◆ Exercise:
Return nothing but the lines from the line containing "verts[SPLINTER].co.y -= 0.011" through the last line of the records, reproduced exactly.
[[ Dataset records, beginning ]]
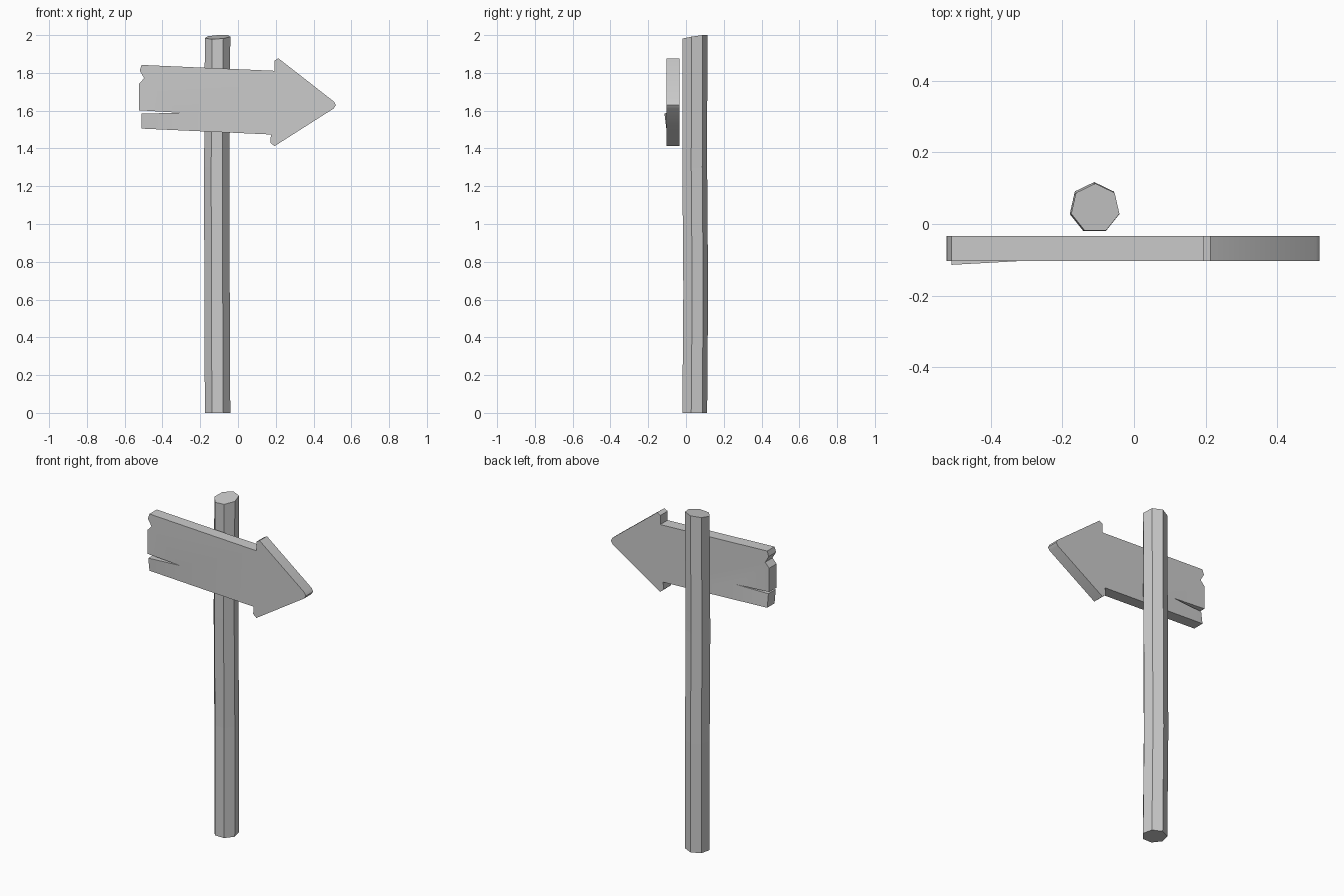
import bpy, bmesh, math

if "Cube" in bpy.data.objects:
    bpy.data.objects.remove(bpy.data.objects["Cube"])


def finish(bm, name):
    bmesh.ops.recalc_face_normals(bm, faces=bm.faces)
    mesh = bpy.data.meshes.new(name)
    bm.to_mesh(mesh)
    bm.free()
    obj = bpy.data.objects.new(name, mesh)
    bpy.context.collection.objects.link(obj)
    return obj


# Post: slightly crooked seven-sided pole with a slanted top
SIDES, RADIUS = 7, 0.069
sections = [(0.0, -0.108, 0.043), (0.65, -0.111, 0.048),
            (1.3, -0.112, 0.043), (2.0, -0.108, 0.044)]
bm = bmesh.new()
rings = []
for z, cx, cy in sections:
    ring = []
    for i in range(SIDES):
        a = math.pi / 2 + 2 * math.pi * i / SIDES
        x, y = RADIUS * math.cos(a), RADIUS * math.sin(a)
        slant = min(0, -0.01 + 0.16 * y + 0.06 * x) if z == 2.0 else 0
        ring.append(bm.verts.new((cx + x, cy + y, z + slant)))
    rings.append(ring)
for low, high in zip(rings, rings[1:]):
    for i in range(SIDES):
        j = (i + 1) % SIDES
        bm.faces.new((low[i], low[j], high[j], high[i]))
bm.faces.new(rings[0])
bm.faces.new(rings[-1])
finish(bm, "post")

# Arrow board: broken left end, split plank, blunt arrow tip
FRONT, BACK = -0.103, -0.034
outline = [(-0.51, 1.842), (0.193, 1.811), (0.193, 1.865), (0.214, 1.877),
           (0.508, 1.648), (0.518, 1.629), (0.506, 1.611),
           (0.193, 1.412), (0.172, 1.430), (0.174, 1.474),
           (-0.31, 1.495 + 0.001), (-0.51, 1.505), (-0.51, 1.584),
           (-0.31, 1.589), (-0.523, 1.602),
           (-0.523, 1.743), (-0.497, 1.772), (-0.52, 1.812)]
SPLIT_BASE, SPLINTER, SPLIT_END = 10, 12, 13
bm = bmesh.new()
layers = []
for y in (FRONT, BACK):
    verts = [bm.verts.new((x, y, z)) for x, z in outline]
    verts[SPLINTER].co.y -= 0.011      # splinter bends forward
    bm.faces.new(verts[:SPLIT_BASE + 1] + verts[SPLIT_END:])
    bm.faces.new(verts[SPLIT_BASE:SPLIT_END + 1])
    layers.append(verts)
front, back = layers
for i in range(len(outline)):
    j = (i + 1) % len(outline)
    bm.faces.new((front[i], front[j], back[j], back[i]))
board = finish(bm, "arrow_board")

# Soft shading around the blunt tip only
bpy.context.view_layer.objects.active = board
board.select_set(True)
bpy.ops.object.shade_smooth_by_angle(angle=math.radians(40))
[[ Dataset records, end ]]
◆ Task result:
    verts[SPLINTER].co.y -= 0.011      # splinter bends forward
    bm.faces.new(verts[:SPLIT_BASE + 1] + verts[SPLIT_END:])
    bm.faces.new(verts[SPLIT_BASE:SPLIT_END + 1])
    layers.append(verts)
front, back = layers
for i in range(len(outline)):
    j = (i + 1) % len(outline)
    bm.faces.new((front[i], front[j], back[j], back[i]))
board = finish(bm, "arrow_board")

# Soft shading around the blunt tip only
bpy.context.view_layer.objects.active = board
board.select_set(True)
bpy.ops.object.shade_smooth_by_angle(angle=math.radians(40))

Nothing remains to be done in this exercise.